The Electronic Transactions Association maintains that Visa Inc. did not give the acquiring industry sufficient notice of the new Fixed Acquirer Network Fee, but the card brand says it did.
In a March 7 letter to Visa’s chairman, Joseph Saunders, the Washington-based association complained of having just 36 working days to adjust to the fee’s technical requirements and public-relations fallout.
The letter’s 17 signers asked the card brand to provide guidance on the fee and push back the April 1 starting date until the industry had 90 days to interpret the guidance.
In a letter ISO&Agent Weekly obtained March 12, Saunders responded to the association, assuring its 450 member-companies the notification time was appropriate.
The association did not question Visa’s right to impose the levy, but it opposed the timing, says Greg Cohen, head of the association’s industry relations committee and president of U.S. operations at Toronto-based Moneris Solutions.
“We believe the brands should price as they want. It’s a free marketplace,” Cohen tells ISO&Agent Weekly. “But they should give our members a chance to implement the necessary technology and to communicate the situation to our merchants.”
Transaction processors have to make more technical changes to add a fee than to raise or lower an established fee, he notes. At the same time, ISOs and financial institutions are scurrying to meet contractual obligations to notify merchants of the fee and to tell third-party processors how they want to handle the change, Cohen says.
ISOs also have to perform complex analysis, decide whether to mark up the fee, teach employees how to handle the fee, and possibly hire help-desk workers to prepare for an expected avalanche of phone calls from merchants questioning or complaining about the fee, he contends.
Visa informed acquirers of the fee Feb. 9, just 36 working days before the deadline, according to the letter the association sent Saunders.
In “guiding principals” published early last year, the association asked the brands for at least 90 days’ notice of pricing changes. The letter to Saunders said association members found it difficult “to digest” what the signers called Visa’s “lack of regard.”
In his reply, Saunders said the card brand used a Visa Business News update published on July 28, 2011 to inform acquirers of plans to introduce the new variable fees.

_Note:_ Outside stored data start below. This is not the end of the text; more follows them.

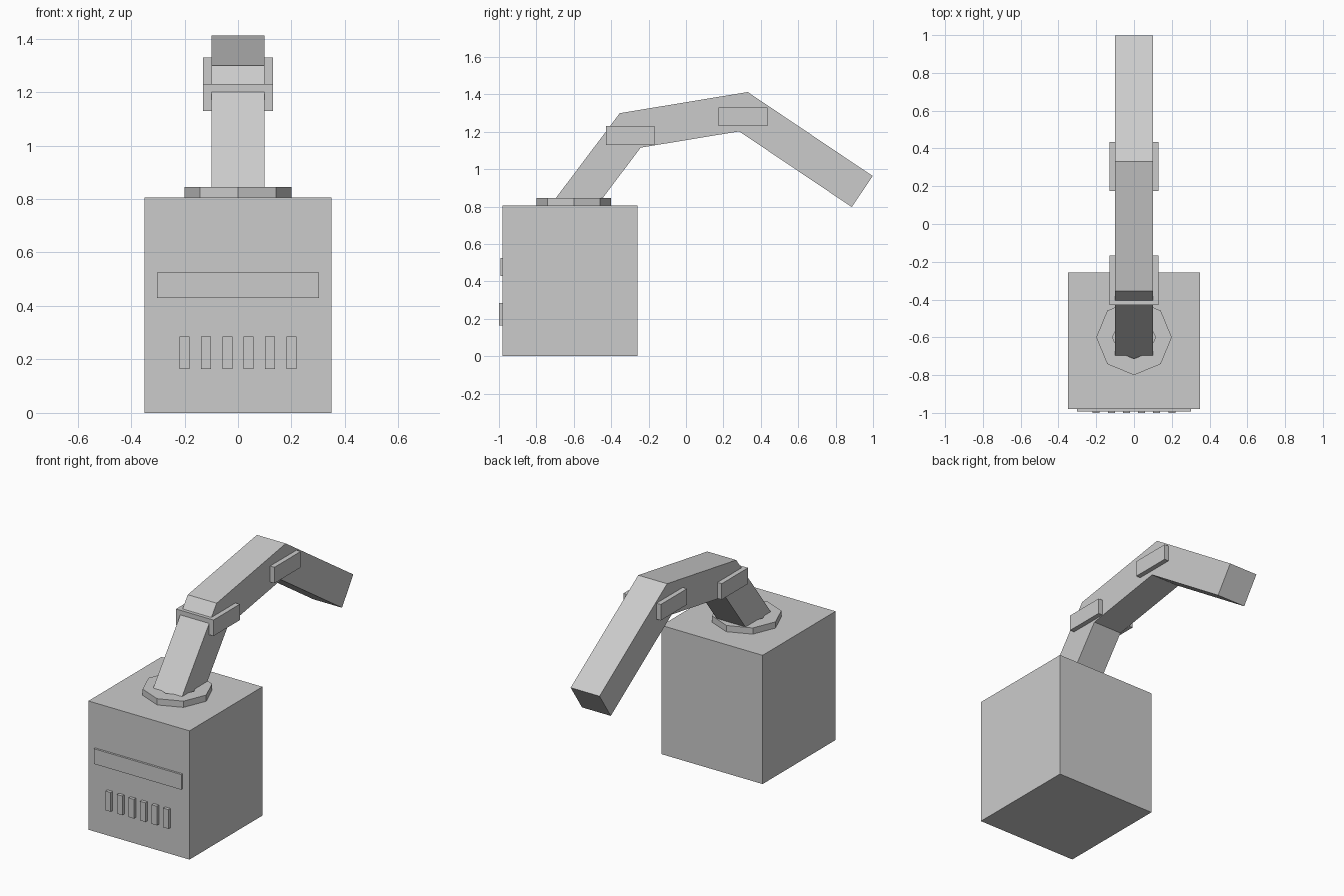
import bpy
import math
from mathutils import Vector

cube = bpy.data.objects.get("Cube")
if cube:
    bpy.data.objects.remove(cube, do_unlink=True)

# Single flat colour
grey = bpy.data.materials.new("light_grey")
grey.use_nodes = True
colour = (0.6, 0.6, 0.6, 1)
grey.diffuse_color = colour
grey.node_tree.nodes["Principled BSDF"].inputs["Base Color"].default_value = colour


def block(name, centre, size, rotation=(0, 0, 0)):
    """Box with its size baked into the mesh."""
    bpy.ops.mesh.primitive_cube_add(size=1, location=centre, rotation=rotation)
    obj = bpy.context.object
    obj.name = name
    for v in obj.data.vertices:
        v.co = v.co * Vector(size)
    obj.data.materials.append(grey)
    return obj


def arm(name, start, end, width=0.2):
    """Square beam whose upper edge runs from start to end in the y-z plane."""
    a, b = Vector((0, *start)), Vector((0, *end))
    along = b - a
    angle = math.atan2(along.z, along.y)
    down = Vector((0, math.sin(angle), -math.cos(angle)))
    centre = (a + b) / 2 + down * width / 2
    return block(name, centre, (width, along.length, width), (angle, 0, 0))


# Base cabinet
block("base_cabinet", (0, -0.619, 0.403), (0.7, 0.722, 0.806))

# Front panel and row of vent bars
block("front_panel", (0, -0.98, 0.477), (0.605, 0.026, 0.095))
for i in range(6):
    block(f"vent_bar_{i + 1}", (-0.2 + 0.08 * i, -0.985, 0.225), (0.037, 0.03, 0.12))

# Collar: eight overlapping blocks in a ring
apothem = 0.2 * math.cos(math.pi / 8)
side = 0.4 * math.sin(math.pi / 8)
depth = 0.08
for i in range(8):
    a = (i + 0.5) * math.pi / 4
    r = apothem - depth / 2
    block(f"collar_block_{i + 1}",
          (r * math.cos(a), -0.6 + r * math.sin(a), 0.81),
          (depth, side, 0.07), (0, 0, a))

# Three arm sections, meeting along their upper edges
elbow, wrist = (-0.354, 1.299), (0.33, 1.412)
arm("lower_arm", (-0.745, 0.78), elbow)
arm("middle_arm", elbow, wrist)
arm("upper_arm", wrist, (0.998, 0.963))

# Joint blocks passing through the arms
block("elbow_joint", (0, -0.298, 1.18), (0.26, 0.26, 0.1))
block("wrist_joint", (0, 0.305, 1.28), (0.26, 0.26, 0.1))
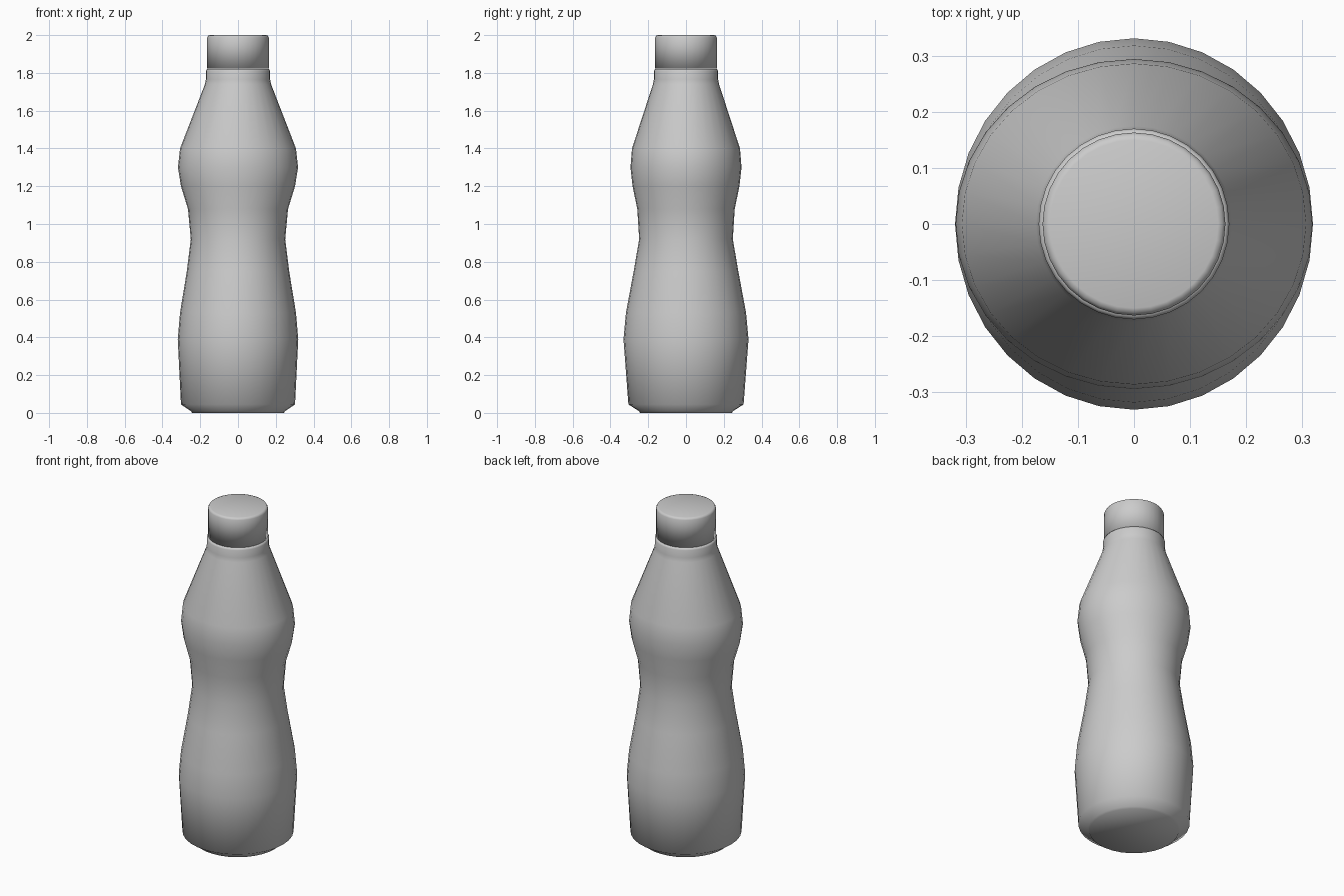
import bpy, bmesh, math

cube = bpy.data.objects.get("Cube")
if cube:
    bpy.data.objects.remove(cube, do_unlink=True)

SIDES = 32

grey = bpy.data.materials.new("plain_grey")
grey.use_nodes = True
colour = (0.6, 0.6, 0.6, 1)
grey.diffuse_color = colour
grey.node_tree.nodes["Principled BSDF"].inputs["Base Color"].default_value = colour


def lathe(name, rings):
    """Closed stack of oval rings, each given as (height, x radius, y radius)."""
    bm = bmesh.new()
    loops = []
    for z, rx, ry in rings:
        angles = [math.tau * i / SIDES for i in range(SIDES)]
        loops.append([bm.verts.new((rx * math.cos(a), ry * math.sin(a), z)) for a in angles])
    for low, high in zip(loops, loops[1:]):
        for i in range(SIDES):
            j = (i + 1) % SIDES
            bm.faces.new((low[i], low[j], high[j], high[i]))
    bm.faces.new(loops[0][::-1])
    bm.faces.new(loops[-1])
    for face in bm.faces:
        face.smooth = True
    mesh = bpy.data.meshes.new(name)
    bm.to_mesh(mesh)
    bm.free()
    mesh.materials.append(grey)
    obj = bpy.data.objects.new(name, mesh)
    bpy.context.collection.objects.link(obj)
    return obj


# Bottle body: chamfered base, wide belly, pinched waist, shoulder and neck
lathe("bottle_body", [
    (0.0, 0.243, 0.243),
    (0.01, 0.25, 0.25),
    (0.045, 0.302, 0.305),
    (0.39, 0.319, 0.331),
    (0.53, 0.307, 0.318),
    (0.75, 0.271, 0.277),
    (0.92, 0.25, 0.248),
    (1.08, 0.265, 0.258),
    (1.2, 0.302, 0.283),
    (1.3, 0.318, 0.294),
    (1.4, 0.307, 0.286),
    (1.74, 0.175, 0.175),
    (1.765, 0.17, 0.17),
    (1.81, 0.17, 0.17),
    (1.82, 0.165, 0.165),
])

# Screw cap with a softened top rim
lathe("cap", [
    (1.823, 0.163, 0.163),
    (1.988, 0.163, 0.163),
    (1.997, 0.158, 0.158),
    (2.0, 0.15, 0.15),
])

On Sept. 1, 2011, Visa used the same channel to publish a guide detailing the fee structure and reporting requirements, Saunders wrote.
“We have provided acquirers a nine-month window to test the Operating Certificate reporting process to ensure a seamless implementation well ahead of the April deadline,” the letter said. “In fact, the overwhelming majority of Visa acquirers provided data in January demonstrating readiness to implement the new structure.”
Visa issued the rates for the new fee on Feb. 9, Saunders added.
“We have engaged clients individually–many of them representing the ETA’s board member institutions–to discuss these important changes and provide assistance with process and implementation,” Saunders wrote.
As it now stands, merchant acquirers processing card-present transactions (except fast-food restaurants) will pay $2 per month per location for up to three locations, and up to $65 per location for more than 4,000 locations, according to reports.
Merchant acquirers processing high-volume card-present transactions will pay $2.90 per month per location for up to three locations, scaling up to $85 per location for merchants with more locations.
For acquirers processing “customer-not-present” transactions (excluding fast-food restaurants), monthly fees will begin at $2 for the smallest merchants, rising to $15 monthly for merchants with monthly gross sales of $8,000 to $39,000 a month. The fixed fee will scale up to $40,000 per month for merchants with more than $400 million in monthly gross sales.